He spends hours playing them, or would if we let him. And these are the kind of games that, though they were much cruder back then, I liked when I was a boy too, especially Elite. Where anything seemed possible.
But the big games today, in which play comes fixed to immutable stories, aren’t like that. So I asked him: “Do you like games that tell stories that you follow as you play them, or do you like games that let you do what you want?”
“The second one.” My heart burst with pride.
Last Day Of School, from lovely chum Alex Wiltshire.
The big computer games I grew up with – the ones that made an impression – were Rogue, Prince of Persia, and countless flight sims (beginning with MS Flight Simulator 3.0 then 4.0, and then getting steadily less realistic through the MicroProse back catalogue). And there, really, is a lot of the things I like: deep systems, short repeated play sessions, complex things to master, coupled t worlds to do whatever you want in. I got to about level 14 of the dungeons of Yendor; I landed a Cessna 182 on a Nimitz class carrier without an arrestor wire (only just) and took it around the Michigan bay; I explored the deep 60-minute run/jump mechanics of Mechner’s early triumph.

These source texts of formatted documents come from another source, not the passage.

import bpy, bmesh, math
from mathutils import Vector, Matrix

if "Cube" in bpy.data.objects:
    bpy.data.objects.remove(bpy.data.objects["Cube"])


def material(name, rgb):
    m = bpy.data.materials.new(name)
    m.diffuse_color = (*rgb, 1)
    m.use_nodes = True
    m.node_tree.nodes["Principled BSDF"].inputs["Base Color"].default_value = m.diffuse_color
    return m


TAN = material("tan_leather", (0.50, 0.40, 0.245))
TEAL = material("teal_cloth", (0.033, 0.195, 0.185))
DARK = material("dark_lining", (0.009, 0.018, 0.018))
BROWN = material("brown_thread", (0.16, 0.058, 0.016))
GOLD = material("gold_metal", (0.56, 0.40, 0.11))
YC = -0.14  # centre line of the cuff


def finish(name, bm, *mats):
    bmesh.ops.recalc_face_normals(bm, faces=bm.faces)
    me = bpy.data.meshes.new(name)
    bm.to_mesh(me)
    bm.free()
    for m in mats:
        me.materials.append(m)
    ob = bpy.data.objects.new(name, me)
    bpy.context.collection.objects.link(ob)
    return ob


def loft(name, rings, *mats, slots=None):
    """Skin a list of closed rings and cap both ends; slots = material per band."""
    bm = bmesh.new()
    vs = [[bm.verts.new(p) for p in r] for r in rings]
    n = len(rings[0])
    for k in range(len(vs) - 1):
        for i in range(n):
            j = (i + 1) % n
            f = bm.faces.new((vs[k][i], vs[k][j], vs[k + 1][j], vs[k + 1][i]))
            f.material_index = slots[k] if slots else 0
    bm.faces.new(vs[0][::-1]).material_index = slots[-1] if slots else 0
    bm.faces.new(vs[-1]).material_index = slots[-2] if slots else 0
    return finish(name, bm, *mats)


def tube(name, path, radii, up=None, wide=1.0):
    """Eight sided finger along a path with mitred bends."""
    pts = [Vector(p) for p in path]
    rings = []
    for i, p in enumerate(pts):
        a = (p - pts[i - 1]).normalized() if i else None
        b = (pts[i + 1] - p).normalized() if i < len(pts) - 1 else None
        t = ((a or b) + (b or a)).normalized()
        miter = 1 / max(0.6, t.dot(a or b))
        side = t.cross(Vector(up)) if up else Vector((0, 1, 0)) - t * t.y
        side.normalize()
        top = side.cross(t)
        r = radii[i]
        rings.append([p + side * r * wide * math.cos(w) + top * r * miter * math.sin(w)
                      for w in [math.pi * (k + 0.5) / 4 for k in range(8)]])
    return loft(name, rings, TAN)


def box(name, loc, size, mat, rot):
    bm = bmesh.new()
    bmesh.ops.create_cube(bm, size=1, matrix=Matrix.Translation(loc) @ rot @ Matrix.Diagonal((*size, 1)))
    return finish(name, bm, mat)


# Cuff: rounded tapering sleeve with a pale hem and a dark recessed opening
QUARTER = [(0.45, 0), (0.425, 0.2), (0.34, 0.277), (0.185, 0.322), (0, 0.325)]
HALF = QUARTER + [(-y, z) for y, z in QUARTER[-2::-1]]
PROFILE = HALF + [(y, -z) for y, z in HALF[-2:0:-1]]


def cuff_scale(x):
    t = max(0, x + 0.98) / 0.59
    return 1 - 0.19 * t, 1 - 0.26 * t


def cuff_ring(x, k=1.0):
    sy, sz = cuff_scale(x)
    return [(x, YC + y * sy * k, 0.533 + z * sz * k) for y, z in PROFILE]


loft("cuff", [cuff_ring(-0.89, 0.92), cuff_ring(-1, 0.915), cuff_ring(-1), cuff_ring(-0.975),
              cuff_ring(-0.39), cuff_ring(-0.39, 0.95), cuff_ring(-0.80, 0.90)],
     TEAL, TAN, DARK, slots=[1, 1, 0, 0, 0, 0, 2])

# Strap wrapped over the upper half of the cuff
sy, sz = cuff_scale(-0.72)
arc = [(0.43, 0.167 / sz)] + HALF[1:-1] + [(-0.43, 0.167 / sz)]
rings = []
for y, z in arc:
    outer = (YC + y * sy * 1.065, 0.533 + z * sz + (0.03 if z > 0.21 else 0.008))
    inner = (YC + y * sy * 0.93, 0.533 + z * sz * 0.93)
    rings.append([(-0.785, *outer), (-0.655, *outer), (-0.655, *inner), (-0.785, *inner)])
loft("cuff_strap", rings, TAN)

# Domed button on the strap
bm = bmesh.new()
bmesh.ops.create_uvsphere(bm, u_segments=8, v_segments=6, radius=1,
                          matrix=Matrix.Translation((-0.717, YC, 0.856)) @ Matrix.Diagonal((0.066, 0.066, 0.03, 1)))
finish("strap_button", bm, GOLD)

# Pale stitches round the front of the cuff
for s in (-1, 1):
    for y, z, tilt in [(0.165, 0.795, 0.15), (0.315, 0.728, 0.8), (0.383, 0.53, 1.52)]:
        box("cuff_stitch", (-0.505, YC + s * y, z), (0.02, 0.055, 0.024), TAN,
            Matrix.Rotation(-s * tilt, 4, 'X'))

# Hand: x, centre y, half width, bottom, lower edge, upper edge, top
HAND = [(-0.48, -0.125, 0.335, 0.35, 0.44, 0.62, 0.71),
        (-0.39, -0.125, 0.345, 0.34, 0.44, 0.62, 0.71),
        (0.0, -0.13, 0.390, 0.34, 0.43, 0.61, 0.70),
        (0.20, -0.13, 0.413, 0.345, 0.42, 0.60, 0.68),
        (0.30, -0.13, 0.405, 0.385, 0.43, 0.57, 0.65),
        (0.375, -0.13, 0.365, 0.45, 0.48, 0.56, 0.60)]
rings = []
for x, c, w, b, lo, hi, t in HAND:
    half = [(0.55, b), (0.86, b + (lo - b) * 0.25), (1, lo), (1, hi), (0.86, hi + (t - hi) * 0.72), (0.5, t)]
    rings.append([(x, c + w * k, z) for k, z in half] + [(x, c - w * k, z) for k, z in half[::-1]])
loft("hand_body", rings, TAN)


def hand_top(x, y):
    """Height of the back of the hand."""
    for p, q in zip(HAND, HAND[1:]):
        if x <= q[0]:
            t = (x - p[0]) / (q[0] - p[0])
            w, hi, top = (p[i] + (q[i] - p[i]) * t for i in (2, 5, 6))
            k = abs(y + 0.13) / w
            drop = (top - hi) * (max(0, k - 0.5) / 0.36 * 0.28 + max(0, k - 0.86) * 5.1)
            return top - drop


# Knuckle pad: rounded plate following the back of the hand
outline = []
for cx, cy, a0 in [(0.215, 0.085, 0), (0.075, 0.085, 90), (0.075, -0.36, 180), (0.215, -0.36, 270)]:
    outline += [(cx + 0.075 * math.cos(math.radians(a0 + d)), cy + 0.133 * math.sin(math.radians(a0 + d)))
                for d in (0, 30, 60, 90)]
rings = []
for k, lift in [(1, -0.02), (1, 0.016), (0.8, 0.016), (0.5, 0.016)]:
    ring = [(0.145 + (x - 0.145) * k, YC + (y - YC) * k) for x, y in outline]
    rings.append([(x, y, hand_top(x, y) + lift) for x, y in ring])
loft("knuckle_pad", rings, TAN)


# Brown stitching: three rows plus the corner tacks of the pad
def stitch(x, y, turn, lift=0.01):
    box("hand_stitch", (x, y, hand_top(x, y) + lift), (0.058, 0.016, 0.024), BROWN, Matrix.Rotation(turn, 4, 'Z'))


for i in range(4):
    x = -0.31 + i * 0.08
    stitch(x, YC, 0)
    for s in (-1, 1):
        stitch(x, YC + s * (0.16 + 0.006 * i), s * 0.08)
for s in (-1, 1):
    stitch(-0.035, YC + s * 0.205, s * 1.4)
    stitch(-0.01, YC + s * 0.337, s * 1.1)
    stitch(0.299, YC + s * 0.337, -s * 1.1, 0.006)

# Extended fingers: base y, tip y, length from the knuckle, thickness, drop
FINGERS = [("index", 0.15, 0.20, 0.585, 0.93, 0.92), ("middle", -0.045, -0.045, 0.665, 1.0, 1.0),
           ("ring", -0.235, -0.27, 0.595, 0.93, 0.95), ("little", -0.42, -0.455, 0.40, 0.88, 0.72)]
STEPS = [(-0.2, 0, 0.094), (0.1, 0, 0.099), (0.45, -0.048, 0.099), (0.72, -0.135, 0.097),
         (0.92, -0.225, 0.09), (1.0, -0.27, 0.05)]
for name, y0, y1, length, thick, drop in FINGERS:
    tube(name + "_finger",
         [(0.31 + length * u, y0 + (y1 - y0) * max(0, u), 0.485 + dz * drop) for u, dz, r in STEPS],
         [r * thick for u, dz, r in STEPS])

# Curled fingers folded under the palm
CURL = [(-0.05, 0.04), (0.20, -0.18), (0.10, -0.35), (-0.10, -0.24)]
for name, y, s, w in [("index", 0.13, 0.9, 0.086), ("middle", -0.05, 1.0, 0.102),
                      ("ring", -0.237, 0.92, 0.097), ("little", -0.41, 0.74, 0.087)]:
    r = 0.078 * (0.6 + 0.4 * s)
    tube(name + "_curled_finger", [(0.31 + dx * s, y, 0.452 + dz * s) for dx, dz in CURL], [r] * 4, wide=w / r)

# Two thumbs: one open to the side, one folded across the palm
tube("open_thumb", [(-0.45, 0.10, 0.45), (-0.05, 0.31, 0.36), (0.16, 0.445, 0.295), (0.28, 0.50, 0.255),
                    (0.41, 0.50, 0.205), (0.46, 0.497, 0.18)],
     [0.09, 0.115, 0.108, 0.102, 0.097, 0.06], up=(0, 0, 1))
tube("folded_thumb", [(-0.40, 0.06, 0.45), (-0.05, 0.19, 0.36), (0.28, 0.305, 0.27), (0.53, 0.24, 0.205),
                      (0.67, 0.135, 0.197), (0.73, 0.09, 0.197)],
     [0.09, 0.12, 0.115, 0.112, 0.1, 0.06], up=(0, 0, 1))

My tendency to simplification as I grew up has a lot to recommend it – in particular, desigining for sofas or tiny bursts – but my heart swells too when I see the conversations Alex and his son have. Not just because of what they like – but because of how they like it, and, most importantly, how they talk about it together.